● **PROBLEM TO SOLVE**
Copy out, from the entries below, each line that holds the string "corners".

[Collected data]
*-*-*

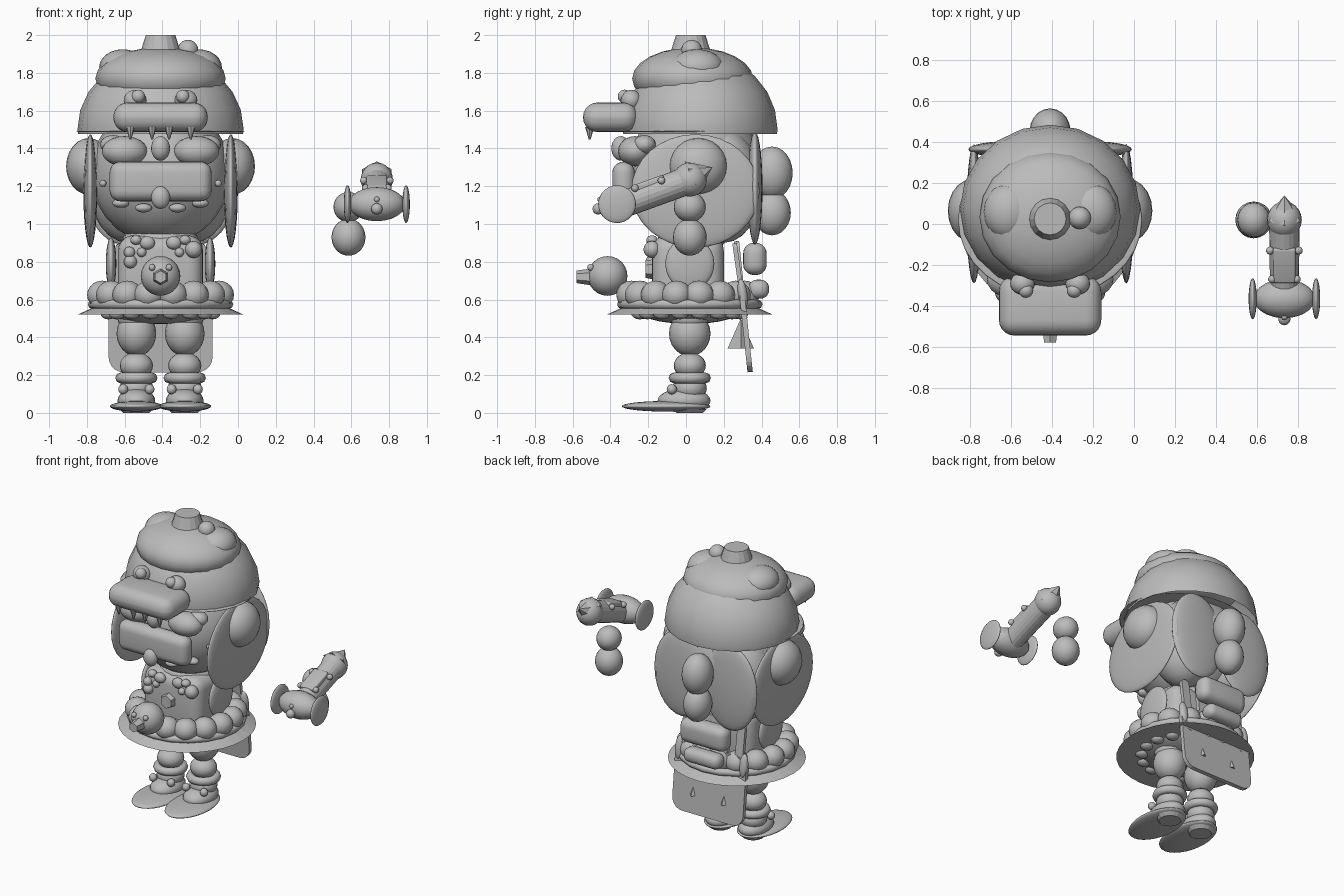
import bpy, bmesh, math
from mathutils import Matrix, Vector

cube = bpy.data.objects.get("Cube")
if cube:
    bpy.data.objects.remove(cube, do_unlink=True)

grey = bpy.data.materials.new("plain grey")
grey.use_nodes = True
GREY = (0.5, 0.5, 0.5, 1)
grey.diffuse_color = GREY
grey.node_tree.nodes["Principled BSDF"].inputs["Base Color"].default_value = GREY

CX = -0.41  # middle of the figure
SIDES = (("right", -1), ("left", 1))


def finish(name, bm, matrix, smooth=True):
    bm.transform(matrix)
    bmesh.ops.recalc_face_normals(bm, faces=bm.faces)
    me = bpy.data.meshes.new(name)
    bm.to_mesh(me)
    bm.free()
    me.materials.append(grey)
    ob = bpy.data.objects.new(name, me)
    bpy.context.collection.objects.link(ob)
    if smooth:
        me.shade_smooth()
    return ob


def place(loc, tilt=0, scale=(1, 1, 1)):
    """Scale, lean about x, then move."""
    return (Matrix.Translation(loc) @ Matrix.Rotation(math.radians(tilt), 4, 'X')
            @ Matrix.Diagonal((*scale, 1)))


def ball(name, loc, r, tilt=0, seg=20, cut=None):
    r = r if isinstance(r, tuple) else (r, r, r)
    bm = bmesh.new()
    bmesh.ops.create_uvsphere(bm, u_segments=seg, v_segments=max(8, seg // 2 + 2), radius=1)
    if cut is not None:
        bmesh.ops.bisect_plane(bm, geom=bm.verts[:] + bm.edges[:] + bm.faces[:],
                               plane_co=(0, 0, cut), plane_no=(0, 0, -1), clear_outer=True)
    return finish(name, bm, place(loc, tilt, r))


def cone(name, loc, r1, r2, h, tilt=0, seg=16):
    bm = bmesh.new()
    bmesh.ops.create_cone(bm, cap_ends=True, segments=seg, radius1=r1, radius2=r2, depth=h)
    return finish(name, bm, place(loc, tilt), smooth=False)


def pad(name, loc, size, bevel, tilt=0):
    bm = bmesh.new()
    bmesh.ops.create_cube(bm, size=2)
    ob = finish(name, bm, place(loc, tilt, size))
    mod = ob.modifiers.new("round", 'BEVEL')
    mod.width, mod.segments = bevel, 5
    return ob


def slab(name, loc, size, radius, axis, tilt=0):
    """Thin plate with rounded corners; axis 'Y' faces the back, 'Z' lies flat."""
    bm = bmesh.new()
    w, h, t = size
    corners = []
    for k, (sx, sy) in enumerate(((1, 1), (-1, 1), (-1, -1), (1, -1))):
        for i in range(6):
            a = math.pi / 2 * (k + i / 5)
            corners.append(bm.verts.new((sx * (w - radius) + radius * math.cos(a),
                                         sy * (h - radius) + radius * math.sin(a), -t)))
    face = bm.faces.new(corners)
    new = bmesh.ops.extrude_face_region(bm, geom=[face])["geom"]
    bmesh.ops.translate(bm, verts=[v for v in new if isinstance(v, bmesh.types.BMVert)],
                        vec=(0, 0, 2 * t))
    return finish(name, bm, place(loc, tilt + (90 if axis == 'Y' else 0)), smooth=False)


def ring(name, loc, major, minor):
    bm = bmesh.new()
    rows = []
    for i in range(20):
        a = math.tau * i / 20
        rows.append([bm.verts.new(((major + minor * math.cos(b)) * math.cos(a),
                                   (major + minor * math.cos(b)) * math.sin(a),
                                   minor * math.sin(b)))
                     for b in (math.tau * j / 8 for j in range(8))])
    for i in range(20):
        p, q = rows[i], rows[(i + 1) % 20]
        for j in range(8):
            k = (j + 1) % 8
            bm.faces.new((p[j], q[j], q[k], p[k]))
    return finish(name, bm, Matrix.Translation(loc))


# Head, helmet and cap
ball("head", (CX, .05, 1.27), (.37, .36, .38), seg=24)
ball("helmet", (CX, .075, 1.5), (.44, .41, .4), seg=20, cut=-.06)
ball("helmet_brim", (CX, .02, 1.49), (.45, .38, .008), seg=32)
ball("cap", (CX, .035, 1.77), (.345, .32, .165))
ball("cap_crown", (CX, .03, 1.83), (.25, .24, .1))
cone("cap_stem", (CX, .025, 1.95), .11, .078, .1)
ball("cap_pompom", (-.265, .03, 1.92), .055)
for side, s in SIDES:
    ball("cap_puff_" + side, (CX + s * .2, .06, 1.83), (.125, .14, .095))

# Hair flaps, ears and braid
for side, s in SIDES:
    ball("side_flap_" + side, (CX + s * .372, .05, 1.175), (.037, .34, .3), seg=28)
    ball("ear_" + side, (CX + s * .38, .065, 1.305), (.12, .155, .15))
    ball("back_flap_" + side, (CX + s * .19, .365, 1.19), (.21, .04, .3), seg=24)
    ball("hair_filler_" + side, (CX + s * .17, .2, 1.2), (.21, .2, .3))
for name, z, r in (("upper", 1.27, (.1, .11, .14)), ("lower", 1.06, (.09, .1, .12))):
    ball("braid_" + name, (CX, .455, z), r)

# Visor with eyes and teeth
pad("visor", (CX, -.4, 1.565), (.25, .145, .078), .075)
for side, s in SIDES:
    ball("visor_eye_" + side, (CX + s * .135, -.29, 1.655), (.06, .055, .055))
    ball("visor_pupil_" + side, (CX + s * .118, -.325, 1.675), .036)
    for k, x in enumerate((.045, .16)):
        cone(f"tooth_{side}_{k}", (CX + s * x, -.51, 1.48), .005, .024, .065, seg=8)

# Face
pad("muzzle", (CX, -.33, 1.225), (.27, .06, .105), .058)
ball("muzzle_nose", (CX, -.385, 1.14), (.05, .04, .06))
ball("forehead_nose", (CX, -.345, 1.4), (.05, .05, .065))
for side, s in SIDES:
    ball("brow_puff_" + side, (CX + s * .19, -.27, 1.385), (.12, .09, .08))
    ball("temple_puff_" + side, (CX + s * .25, -.22, 1.42), (.07, .06, .05))
    ball("face_dot_" + side, (CX + s * .305, -.17, 1.215), .018)
    ball("lower_tooth_in_" + side, (CX + s * .09, -.28, 1.085), (.045, .035, .024))
    ball("lower_tooth_out_" + side, (CX + s * .21, -.22, 1.11), (.045, .035, .024))

# Torso, arms and chest trim
pad("torso", (CX, .01, .74), (.225, .19, .2), .08)
ball("neck", (CX, .03, .92), (.2, .18, .08))
cone("chest_gem", (CX, -.19, .76), .055, .045, .05, tilt=90, seg=6)
for side, s in SIDES:
    ball("arm_" + side, (CX + s * .262, .02, .79), (.028, .13, .14))
    ball("collar_bow_" + side, (CX + s * .07, -.18, .9), (.04, .03, .035))
    ball("collar_knot_" + side, (CX + s * .13, -.18, .915), (.03, .03, .025))
for k, (x, z, r) in enumerate(((-.165, .85, .03), (-.16, .8, .035), (.175, .865, .045),
                               (-.1, .85, .025), (.1, .85, .025))):
    ball(f"chest_button_{k}", (CX + x, -.18, z), r, seg=12)

# Skirt: frill disc, ball trim above and below
cone("skirt_frill", (CX, .02, .545), .44, .33, .05, seg=32)
ring("skirt_band", (CX, .02, .575), .36, .025)
ball("skirt_top", (CX, .02, .57), (.32, .31, .1))
for i in range(16):
    a = math.tau * (i + .5) / 16
    c, s = math.cos(a), math.sin(a)
    ball(f"skirt_puff_{i}", (CX + .315 * c, .01 + .305 * s, .625), (.08, .08, .075), seg=16)
    ball(f"skirt_bead_{i}", (CX + .28 * c, .02 + .27 * s, .525), (.045, .045, .03), seg=10)

# Small round creature at the front of the skirt
ball("creature_head", (CX, -.415, .725), .105)
cone("creature_snout", (CX, -.54, .72), .045, .033, .08, tilt=90, seg=6)
ring("creature_snout_ring", (CX, -.415, .725), .085, .02)
for side, s in SIDES:
    ball("creature_eye_" + side, (CX + s * .045, -.505, .77), .018, seg=10)

# Legs and shoes
for side, s in SIDES:
    x = CX + s * .128
    ball("thigh_" + side, (x, .02, .42), (.105, .11, .12))
    ball("hip_" + side, (x, .02, .5), (.1, .1, .07))
    ball("knee_" + side, (x, .02, .25), (.088, .085, .07))
    ring("ankle_ring_" + side, (x, .02, .185), .083, .029)
    ball("ankle_" + side, (x, .02, .13), (.09, .09, .07))
    ball("shoe_upper_" + side, (x, -.01, .065), (.1, .14, .065))
    ball("sole_" + side, (x, -.105, .035), (.14, .235, .028), seg=28)
    cone("sole_base_" + side, (x, .02, .01), .07, .09, .02)
    ball("shoe_button_" + side, (x - .07, -.075, .125), .027, seg=10)
    ball("shoe_bead_" + side, (x + .07, -.075, .125), .027, seg=10)

# Back: hanging cloth with spikes, ribbons and rolled packs
slab("back_cloth", (CX, .315, .45), (.275, .235, .014), .08, 'Y', 6)
slab("back_strap", (CX, .285, .74), (.12, .17, .014), .05, 'Y', 6)
for side, s in SIDES:
    cone("cloth_spike_" + side, (CX + s * .12, .29, .42), .07, 0, .16, seg=4)
    slab("ribbon_" + side, (CX + s * .21, .285, .7), (.03, .2, .012), .028, 'Y', 8)
    ball("ribbon_leaf_" + side, (CX + s * .25, .3, .63), (.03, .025, .08), tilt=8)
pad("upper_pack", (CX, .365, .815), (.18, .062, .085), .055)
pad("lower_pack", (CX, .385, .655), (.14, .055, .05), .045)

# Separate hand tool: hanging balls
GX = .735
ball("hanging_ball_lower", (.585, .02, .93), (.09, .09, .098))
ball("hanging_ball_upper", (.585, .02, 1.09), (.08, .085, .08))

# Barrel with two wheels
ball("tool_barrel", (GX, -.365, 1.105), (.15, .095, .09))
for side, s in SIDES:
    ball("tool_wheel_" + side, (GX + s * .155, -.365, 1.105), (.02, .1, .1), seg=24)
ball("tool_knob", (GX, -.465, 1.08), .03, seg=12)
ball("tool_bead", (GX, -.455, 1.13), .015, seg=8)

# Sloping handle ending in a ball and a faceted cap
start, end = Vector((GX, -.34, 1.1)), Vector((GX, .02, 1.235))
lean = math.degrees(math.atan2(end.y - start.y, end.z - start.z))
cone("tool_handle", (start + end) / 2, .07, .075, (end - start).length, tilt=-lean, seg=20)
pad("tool_plate", (GX, -.2, 1.21), (.055, .09, .022), .012, tilt=20)
ball("tool_elbow", end, (.085, .09, .09))
cone("tool_cap", (GX, .085, 1.275), .09, 0, .12, tilt=-65, seg=6)
for side, s in SIDES:
    ball("tool_bolt_" + side, (GX + s * .07, -.13, 1.23), .02, seg=10)
    ball("tool_rivet_" + side, (GX + s * .06, -.27, 1.19), .02, seg=10)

*-*-*

● **FINISHED EXERCISE**
    """Thin plate with rounded corners; axis 'Y' faces the back, 'Z' lies flat."""
    corners = []
            corners.append(bm.verts.new((sx * (w - radius) + radius * math.cos(a),
    face = bm.faces.new(corners)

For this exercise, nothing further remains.